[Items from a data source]
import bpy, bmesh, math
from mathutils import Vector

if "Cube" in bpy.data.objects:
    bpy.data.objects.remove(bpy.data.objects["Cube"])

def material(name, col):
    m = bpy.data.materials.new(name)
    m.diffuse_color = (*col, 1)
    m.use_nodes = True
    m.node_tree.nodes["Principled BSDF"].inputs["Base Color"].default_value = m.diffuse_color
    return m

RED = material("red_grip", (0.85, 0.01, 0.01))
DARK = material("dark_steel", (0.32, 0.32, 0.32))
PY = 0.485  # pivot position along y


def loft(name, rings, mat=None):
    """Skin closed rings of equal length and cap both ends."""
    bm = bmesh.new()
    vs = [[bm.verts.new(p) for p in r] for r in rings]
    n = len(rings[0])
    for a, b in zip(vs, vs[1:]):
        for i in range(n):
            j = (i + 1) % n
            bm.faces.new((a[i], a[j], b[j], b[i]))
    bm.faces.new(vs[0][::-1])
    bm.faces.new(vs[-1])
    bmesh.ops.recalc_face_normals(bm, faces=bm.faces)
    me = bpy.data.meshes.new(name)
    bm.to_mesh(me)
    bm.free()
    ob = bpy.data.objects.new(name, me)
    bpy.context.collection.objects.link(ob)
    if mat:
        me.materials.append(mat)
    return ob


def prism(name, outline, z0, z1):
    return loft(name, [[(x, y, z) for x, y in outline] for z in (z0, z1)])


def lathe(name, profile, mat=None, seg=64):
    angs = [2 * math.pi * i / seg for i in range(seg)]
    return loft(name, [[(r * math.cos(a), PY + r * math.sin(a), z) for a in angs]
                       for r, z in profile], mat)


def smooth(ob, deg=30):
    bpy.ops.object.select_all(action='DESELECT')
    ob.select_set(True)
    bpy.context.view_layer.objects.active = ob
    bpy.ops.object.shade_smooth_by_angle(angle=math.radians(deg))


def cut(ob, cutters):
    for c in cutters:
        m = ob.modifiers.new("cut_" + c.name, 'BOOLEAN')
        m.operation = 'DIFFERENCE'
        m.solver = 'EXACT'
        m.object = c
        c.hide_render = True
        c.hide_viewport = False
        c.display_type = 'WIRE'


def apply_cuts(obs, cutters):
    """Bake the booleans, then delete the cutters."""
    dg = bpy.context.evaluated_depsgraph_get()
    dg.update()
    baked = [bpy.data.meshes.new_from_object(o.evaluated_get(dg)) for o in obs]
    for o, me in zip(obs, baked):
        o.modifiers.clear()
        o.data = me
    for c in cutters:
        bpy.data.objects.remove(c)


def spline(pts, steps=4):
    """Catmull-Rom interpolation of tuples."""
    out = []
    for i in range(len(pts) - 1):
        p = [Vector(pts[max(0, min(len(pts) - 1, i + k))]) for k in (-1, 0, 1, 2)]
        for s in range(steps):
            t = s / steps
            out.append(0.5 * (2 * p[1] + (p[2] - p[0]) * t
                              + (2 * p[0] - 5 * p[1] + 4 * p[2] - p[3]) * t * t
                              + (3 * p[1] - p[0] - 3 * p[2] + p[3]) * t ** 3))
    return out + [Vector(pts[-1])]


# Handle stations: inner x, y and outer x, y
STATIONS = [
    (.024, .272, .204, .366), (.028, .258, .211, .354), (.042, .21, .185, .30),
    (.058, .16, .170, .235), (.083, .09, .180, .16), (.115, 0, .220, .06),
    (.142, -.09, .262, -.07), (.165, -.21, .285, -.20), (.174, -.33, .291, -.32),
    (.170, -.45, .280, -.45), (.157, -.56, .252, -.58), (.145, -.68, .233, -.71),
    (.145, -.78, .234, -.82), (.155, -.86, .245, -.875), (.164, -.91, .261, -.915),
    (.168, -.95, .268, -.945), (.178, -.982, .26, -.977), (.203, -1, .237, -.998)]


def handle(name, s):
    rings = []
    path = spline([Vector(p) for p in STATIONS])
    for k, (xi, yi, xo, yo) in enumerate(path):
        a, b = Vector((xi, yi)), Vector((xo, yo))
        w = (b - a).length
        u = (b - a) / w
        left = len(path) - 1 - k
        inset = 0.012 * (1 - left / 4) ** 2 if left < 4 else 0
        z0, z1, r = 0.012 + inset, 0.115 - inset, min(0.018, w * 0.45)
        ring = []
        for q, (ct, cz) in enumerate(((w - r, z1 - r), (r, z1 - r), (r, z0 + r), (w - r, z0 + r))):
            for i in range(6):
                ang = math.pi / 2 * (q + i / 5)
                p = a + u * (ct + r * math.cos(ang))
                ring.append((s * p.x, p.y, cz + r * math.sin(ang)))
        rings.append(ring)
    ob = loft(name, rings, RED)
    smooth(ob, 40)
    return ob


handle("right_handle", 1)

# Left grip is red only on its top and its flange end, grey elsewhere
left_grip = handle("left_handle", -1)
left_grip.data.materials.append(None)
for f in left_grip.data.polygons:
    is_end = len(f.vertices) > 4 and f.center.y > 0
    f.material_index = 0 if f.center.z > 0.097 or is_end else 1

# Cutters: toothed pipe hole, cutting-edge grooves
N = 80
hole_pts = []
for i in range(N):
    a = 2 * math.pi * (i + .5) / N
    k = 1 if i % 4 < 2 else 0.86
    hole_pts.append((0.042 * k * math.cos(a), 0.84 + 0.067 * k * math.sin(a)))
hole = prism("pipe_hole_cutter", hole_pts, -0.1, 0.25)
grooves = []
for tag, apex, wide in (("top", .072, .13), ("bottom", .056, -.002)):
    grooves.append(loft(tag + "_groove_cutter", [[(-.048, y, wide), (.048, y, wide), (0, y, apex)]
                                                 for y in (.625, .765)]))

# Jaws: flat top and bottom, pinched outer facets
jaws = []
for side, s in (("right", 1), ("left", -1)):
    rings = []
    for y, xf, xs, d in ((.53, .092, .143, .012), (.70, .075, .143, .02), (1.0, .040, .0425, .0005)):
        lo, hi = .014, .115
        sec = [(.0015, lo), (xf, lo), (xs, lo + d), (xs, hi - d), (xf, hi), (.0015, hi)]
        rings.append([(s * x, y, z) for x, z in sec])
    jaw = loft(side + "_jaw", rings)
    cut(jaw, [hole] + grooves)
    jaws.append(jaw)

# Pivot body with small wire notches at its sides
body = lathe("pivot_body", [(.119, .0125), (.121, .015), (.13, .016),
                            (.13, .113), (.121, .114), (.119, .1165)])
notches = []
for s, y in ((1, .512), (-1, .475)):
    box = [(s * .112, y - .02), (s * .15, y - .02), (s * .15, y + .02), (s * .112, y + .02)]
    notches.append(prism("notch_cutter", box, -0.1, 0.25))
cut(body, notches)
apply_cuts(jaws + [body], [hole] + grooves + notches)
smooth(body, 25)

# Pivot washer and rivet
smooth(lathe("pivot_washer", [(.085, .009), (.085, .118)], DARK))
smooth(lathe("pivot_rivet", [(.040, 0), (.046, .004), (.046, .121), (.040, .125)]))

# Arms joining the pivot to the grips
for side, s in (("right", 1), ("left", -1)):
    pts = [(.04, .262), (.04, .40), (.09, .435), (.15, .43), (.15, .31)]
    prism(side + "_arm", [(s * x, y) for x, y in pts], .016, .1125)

▸ Your task: Counting the line that contains "cut(body, notches)" as the first, copy exactly every line through the end of the records, and nothing else.

▸ Worked solution:
cut(body, notches)
apply_cuts(jaws + [body], [hole] + grooves + notches)
smooth(body, 25)

# Pivot washer and rivet
smooth(lathe("pivot_washer", [(.085, .009), (.085, .118)], DARK))
smooth(lathe("pivot_rivet", [(.040, 0), (.046, .004), (.046, .121), (.040, .125)]))

# Arms joining the pivot to the grips
for side, s in (("right", 1), ("left", -1)):
    pts = [(.04, .262), (.04, .40), (.09, .435), (.15, .43), (.15, .31)]
    prism(side + "_arm", [(s * x, y) for x, y in pts], .016, .1125)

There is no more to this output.